> Data for processing
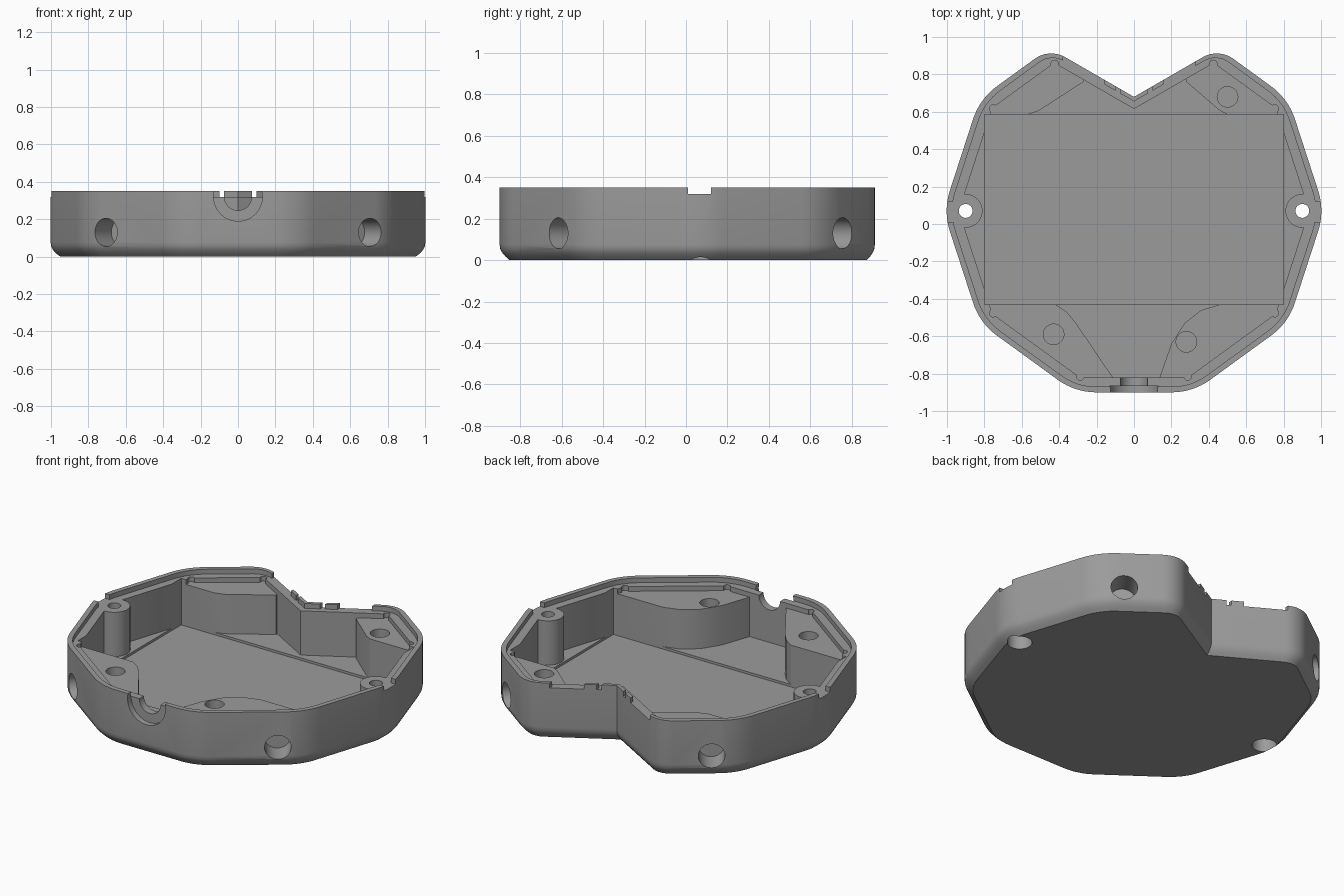
import bpy, bmesh, math
from mathutils import Matrix, Vector

if "Cube" in bpy.data.objects:
    bpy.data.objects.remove(bpy.data.objects["Cube"])

RIM, LEDGE, SHELF, FLOOR, POCKET, TOP = 0.35, 0.32, 0.29, 0.045, 0.03, 0.5
CENTRE = Vector((0, 0.07))
# Outline edges: outward direction in degrees, with the V notch at the back
ANGLES = [-90, -54, -18, 18, 54, 120, 60, 126, 162, 198, 234]
NOTCH = (5, 6)

grey = bpy.data.materials.new("plain grey")
grey.use_nodes = True
grey.diffuse_color = (0.33, 0.33, 0.33, 1)
grey.node_tree.nodes["Principled BSDF"].inputs["Base Color"].default_value = (0.33, 0.33, 0.33, 1)


def corner(i, inset):
    """Meeting point of edge i and the next one, both moved inward."""
    j = (i + 1) % len(ANGLES)
    rows, dist = [], []
    for k in (i, j):
        a = math.radians(ANGLES[k])
        rows.append((math.cos(a), math.sin(a)))
        dist.append(0.528 - 0.7 * inset if k in NOTCH else 0.97 - inset)
    return CENTRE + Matrix(rows).inverted() @ Vector(dist)


def outline(inset, rounded=True, steps=8):
    pts = []
    for i, a in enumerate(ANGLES):
        b = ANGLES[(i + 1) % len(ANGLES)]
        if not rounded or i == 5:
            pts.append(corner(i, inset))
            continue
        big = 0.15 if i in (4, 6) else 0.35
        r = big - inset
        turn = (b - a) % 360
        # Fillet centre lies on the corner bisector
        p = corner(i, inset)
        mid = math.radians(a + turn / 2)
        c = p - Vector((math.cos(mid), math.sin(mid))) * r / math.cos(math.radians(turn / 2))
        for s in range(steps + 1):
            t = math.radians(a + turn * s / steps)
            pts.append(c + Vector((math.cos(t), math.sin(t))) * r)
    return pts


def finish(name, bm):
    bmesh.ops.recalc_face_normals(bm, faces=bm.faces[:])
    mesh = bpy.data.meshes.new(name)
    bm.to_mesh(mesh)
    bm.free()
    mesh.materials.append(grey)
    ob = bpy.data.objects.new(name, mesh)
    bpy.context.collection.objects.link(ob)
    return ob


def loft(name, rings):
    """Closed solid through rings of (points, height)."""
    bm = bmesh.new()
    loops = [[bm.verts.new((p[0], p[1], z)) for p in pts] for pts, z in rings]
    n = len(loops[0])
    for low, high in zip(loops, loops[1:]):
        for i in range(n):
            j = (i + 1) % n
            bm.faces.new((low[i], low[j], high[j], high[i]))
    bm.faces.new(loops[0][::-1])
    bm.faces.new(loops[-1])
    return finish(name, bm)


def prism(name, pts, z0, z1):
    return loft(name, [(pts, z0), (pts, z1)])


def box(name, x0, x1, y0, y1, z0, z1):
    return prism(name, [(x0, y0), (x1, y0), (x1, y1), (x0, y1)], z0, z1)


def rod(name, start, end, r, sides=40):
    start, end = Vector(start), Vector(end)
    axis = end - start
    spin = axis.to_track_quat("Z", "Y").to_matrix().to_4x4()
    bm = bmesh.new()
    bmesh.ops.create_cone(bm, cap_ends=True, segments=sides, radius1=r, radius2=r,
                          depth=axis.length, matrix=Matrix.Translation((start + end) / 2) @ spin)
    return finish(name, bm)


def cut(target, tool):
    mod = target.modifiers.new("cut", "BOOLEAN")
    mod.operation, mod.solver, mod.object = "DIFFERENCE", "EXACT", tool
    bpy.context.view_layer.objects.active = target
    bpy.ops.object.modifier_apply(modifier=mod.name)
    bpy.data.objects.remove(tool)


# Solid body with a softened lower edge
profile = [(0.048, 0), (0.028, 0.018), (0.012, 0.037), (0.003, 0.055), (0, 0.075), (0, RIM)]
body = loft("enclosure_base", [(outline(d), z) for d, z in profile])

# Cavity tool, with the corner blocks and screw posts left standing
cavity = prism("cavity", outline(0.08, rounded=False), FLOOR, TOP)
blocks = [
    [(-1.1, .585), (-.57, .585), (-.51, .605), (-.27, .76), (-.27, 1.1), (-1.1, 1.1)],
    [(1.1, .585), (.5, .585), (.46, .605), (.28, .76), (.28, 1.1), (1.1, 1.1)],
    [(-1.1, -.43), (-.42, -.43), (-.36, -.47), (-.31, -.53), (-.1, -.84), (-.1, -1.1), (-1.1, -1.1)],
    [(1.1, -.43), (.46, -.43), (.36, -.46), (.27, -.53), (.2, -.64), (.13, -.84), (.13, -1.1), (1.1, -1.1)],
]
for pts in blocks:
    cut(cavity, prism("corner_block", pts, -0.1, SHELF))
for s in (-1, 1):
    cut(cavity, rod("screw_post", (s * 0.9, 0.07, -0.1), (s * 0.9, 0.07, LEDGE), 0.09))
cut(body, cavity)

# Stepped rim and the shallow rectangular pocket
cut(body, prism("lip_step", outline(0.03), LEDGE, TOP))
cut(body, box("floor_pocket", -0.8, 0.8, -0.43, 0.585, POCKET, TOP))

# Small round reliefs in the corners of the shelf
for i in range(len(ANGLES)):
    if i not in (2, 5, 8):
        p = corner(i, 0.085)
        cut(body, rod("corner_relief", (p.x, p.y, SHELF), (p.x, p.y, TOP), 0.02, 16))

for s in (-1, 1):
    # Screw hole, its counterbore below, and the gap in the lip
    x = s * 0.9
    cut(body, rod("screw_hole", (x, 0.07, -0.1), (x, 0.07, TOP), 0.037))
    cut(body, rod("counterbore", (x, 0.07, -0.1), (x, 0.07, 0.12), 0.07))
    lo, hi = sorted((s * 0.85, s * 1.1))
    cut(body, box("lip_gap", lo, hi, 0.01, 0.12, LEDGE, TOP))
    # Gaps between the teeth along the notch rim
    for a, b in ((0.075, 0.1), (0.16, 0.33 if s > 0 else 0.38)):
        lo, hi = sorted((s * a, s * b))
        cut(body, box("tooth_gap", lo, hi, 0.6, 1.0, LEDGE, TOP))
    # Blind round holes in the slanted sides
    for t in (-1, 1):
        n = Vector((s * 0.588, t * 0.809, 0))
        p = Vector((s * 0.705, 0.07 + t * 0.685, 0.13))
        cut(body, rod("side_hole", p + n * 0.1, p - n * 0.15, 0.075))

# Vertical holes in the blocks
for x, y in ((0.5, 0.68), (-0.43, -0.59), (0.28, -0.63)):
    cut(body, rod("block_hole", (x, y, 0.12), (x, y, TOP), 0.055))

# Stepped round opening in the front wall
cut(body, rod("front_recess", (0, -1.1, LEDGE), (0, -0.865, LEDGE), 0.13, 48))
cut(body, rod("front_opening", (0, -1.0, LEDGE), (0, -0.78, LEDGE), 0.073, 48))

bpy.ops.object.select_all(action="DESELECT")
body.select_set(True)
bpy.context.view_layer.objects.active = body
bpy.ops.object.shade_smooth_by_angle(angle=math.radians(25))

> Task details
Your task is to set down every entry exactly, leaving out any picture it contains.

> Answer to this problem
import bpy, bmesh, math
from mathutils import Matrix, Vector

if "Cube" in bpy.data.objects:
    bpy.data.objects.remove(bpy.data.objects["Cube"])

RIM, LEDGE, SHELF, FLOOR, POCKET, TOP = 0.35, 0.32, 0.29, 0.045, 0.03, 0.5
CENTRE = Vector((0, 0.07))
# Outline edges: outward direction in degrees, with the V notch at the back
ANGLES = [-90, -54, -18, 18, 54, 120, 60, 126, 162, 198, 234]
NOTCH = (5, 6)

grey = bpy.data.materials.new("plain grey")
grey.use_nodes = True
grey.diffuse_color = (0.33, 0.33, 0.33, 1)
grey.node_tree.nodes["Principled BSDF"].inputs["Base Color"].default_value = (0.33, 0.33, 0.33, 1)


def corner(i, inset):
    """Meeting point of edge i and the next one, both moved inward."""
    j = (i + 1) % len(ANGLES)
    rows, dist = [], []
    for k in (i, j):
        a = math.radians(ANGLES[k])
        rows.append((math.cos(a), math.sin(a)))
        dist.append(0.528 - 0.7 * inset if k in NOTCH else 0.97 - inset)
    return CENTRE + Matrix(rows).inverted() @ Vector(dist)


def outline(inset, rounded=True, steps=8):
    pts = []
    for i, a in enumerate(ANGLES):
        b = ANGLES[(i + 1) % len(ANGLES)]
        if not rounded or i == 5:
            pts.append(corner(i, inset))
            continue
        big = 0.15 if i in (4, 6) else 0.35
        r = big - inset
        turn = (b - a) % 360
        # Fillet centre lies on the corner bisector
        p = corner(i, inset)
        mid = math.radians(a + turn / 2)
        c = p - Vector((math.cos(mid), math.sin(mid))) * r / math.cos(math.radians(turn / 2))
        for s in range(steps + 1):
            t = math.radians(a + turn * s / steps)
            pts.append(c + Vector((math.cos(t), math.sin(t))) * r)
    return pts


def finish(name, bm):
    bmesh.ops.recalc_face_normals(bm, faces=bm.faces[:])
    mesh = bpy.data.meshes.new(name)
    bm.to_mesh(mesh)
    bm.free()
    mesh.materials.append(grey)
    ob = bpy.data.objects.new(name, mesh)
    bpy.context.collection.objects.link(ob)
    return ob


def loft(name, rings):
    """Closed solid through rings of (points, height)."""
    bm = bmesh.new()
    loops = [[bm.verts.new((p[0], p[1], z)) for p in pts] for pts, z in rings]
    n = len(loops[0])
    for low, high in zip(loops, loops[1:]):
        for i in range(n):
            j = (i + 1) % n
            bm.faces.new((low[i], low[j], high[j], high[i]))
    bm.faces.new(loops[0][::-1])
    bm.faces.new(loops[-1])
    return finish(name, bm)


def prism(name, pts, z0, z1):
    return loft(name, [(pts, z0), (pts, z1)])


def box(name, x0, x1, y0, y1, z0, z1):
    return prism(name, [(x0, y0), (x1, y0), (x1, y1), (x0, y1)], z0, z1)


def rod(name, start, end, r, sides=40):
    start, end = Vector(start), Vector(end)
    axis = end - start
    spin = axis.to_track_quat("Z", "Y").to_matrix().to_4x4()
    bm = bmesh.new()
    bmesh.ops.create_cone(bm, cap_ends=True, segments=sides, radius1=r, radius2=r,
                          depth=axis.length, matrix=Matrix.Translation((start + end) / 2) @ spin)
    return finish(name, bm)


def cut(target, tool):
    mod = target.modifiers.new("cut", "BOOLEAN")
    mod.operation, mod.solver, mod.object = "DIFFERENCE", "EXACT", tool
    bpy.context.view_layer.objects.active = target
    bpy.ops.object.modifier_apply(modifier=mod.name)
    bpy.data.objects.remove(tool)


# Solid body with a softened lower edge
profile = [(0.048, 0), (0.028, 0.018), (0.012, 0.037), (0.003, 0.055), (0, 0.075), (0, RIM)]
body = loft("enclosure_base", [(outline(d), z) for d, z in profile])

# Cavity tool, with the corner blocks and screw posts left standing
cavity = prism("cavity", outline(0.08, rounded=False), FLOOR, TOP)
blocks = [
    [(-1.1, .585), (-.57, .585), (-.51, .605), (-.27, .76), (-.27, 1.1), (-1.1, 1.1)],
    [(1.1, .585), (.5, .585), (.46, .605), (.28, .76), (.28, 1.1), (1.1, 1.1)],
    [(-1.1, -.43), (-.42, -.43), (-.36, -.47), (-.31, -.53), (-.1, -.84), (-.1, -1.1), (-1.1, -1.1)],
    [(1.1, -.43), (.46, -.43), (.36, -.46), (.27, -.53), (.2, -.64), (.13, -.84), (.13, -1.1), (1.1, -1.1)],
]
for pts in blocks:
    cut(cavity, prism("corner_block", pts, -0.1, SHELF))
for s in (-1, 1):
    cut(cavity, rod("screw_post", (s * 0.9, 0.07, -0.1), (s * 0.9, 0.07, LEDGE), 0.09))
cut(body, cavity)

# Stepped rim and the shallow rectangular pocket
cut(body, prism("lip_step", outline(0.03), LEDGE, TOP))
cut(body, box("floor_pocket", -0.8, 0.8, -0.43, 0.585, POCKET, TOP))

# Small round reliefs in the corners of the shelf
for i in range(len(ANGLES)):
    if i not in (2, 5, 8):
        p = corner(i, 0.085)
        cut(body, rod("corner_relief", (p.x, p.y, SHELF), (p.x, p.y, TOP), 0.02, 16))

for s in (-1, 1):
    # Screw hole, its counterbore below, and the gap in the lip
    x = s * 0.9
    cut(body, rod("screw_hole", (x, 0.07, -0.1), (x, 0.07, TOP), 0.037))
    cut(body, rod("counterbore", (x, 0.07, -0.1), (x, 0.07, 0.12), 0.07))
    lo, hi = sorted((s * 0.85, s * 1.1))
    cut(body, box("lip_gap", lo, hi, 0.01, 0.12, LEDGE, TOP))
    # Gaps between the teeth along the notch rim
    for a, b in ((0.075, 0.1), (0.16, 0.33 if s > 0 else 0.38)):
        lo, hi = sorted((s * a, s * b))
        cut(body, box("tooth_gap", lo, hi, 0.6, 1.0, LEDGE, TOP))
    # Blind round holes in the slanted sides
    for t in (-1, 1):
        n = Vector((s * 0.588, t * 0.809, 0))
        p = Vector((s * 0.705, 0.07 + t * 0.685, 0.13))
        cut(body, rod("side_hole", p + n * 0.1, p - n * 0.15, 0.075))

# Vertical holes in the blocks
for x, y in ((0.5, 0.68), (-0.43, -0.59), (0.28, -0.63)):
    cut(body, rod("block_hole", (x, y, 0.12), (x, y, TOP), 0.055))

# Stepped round opening in the front wall
cut(body, rod("front_recess", (0, -1.1, LEDGE), (0, -0.865, LEDGE), 0.13, 48))
cut(body, rod("front_opening", (0, -1.0, LEDGE), (0, -0.78, LEDGE), 0.073, 48))

bpy.ops.object.select_all(action="DESELECT")
body.select_set(True)
bpy.context.view_layer.objects.active = body
bpy.ops.object.shade_smooth_by_angle(angle=math.radians(25))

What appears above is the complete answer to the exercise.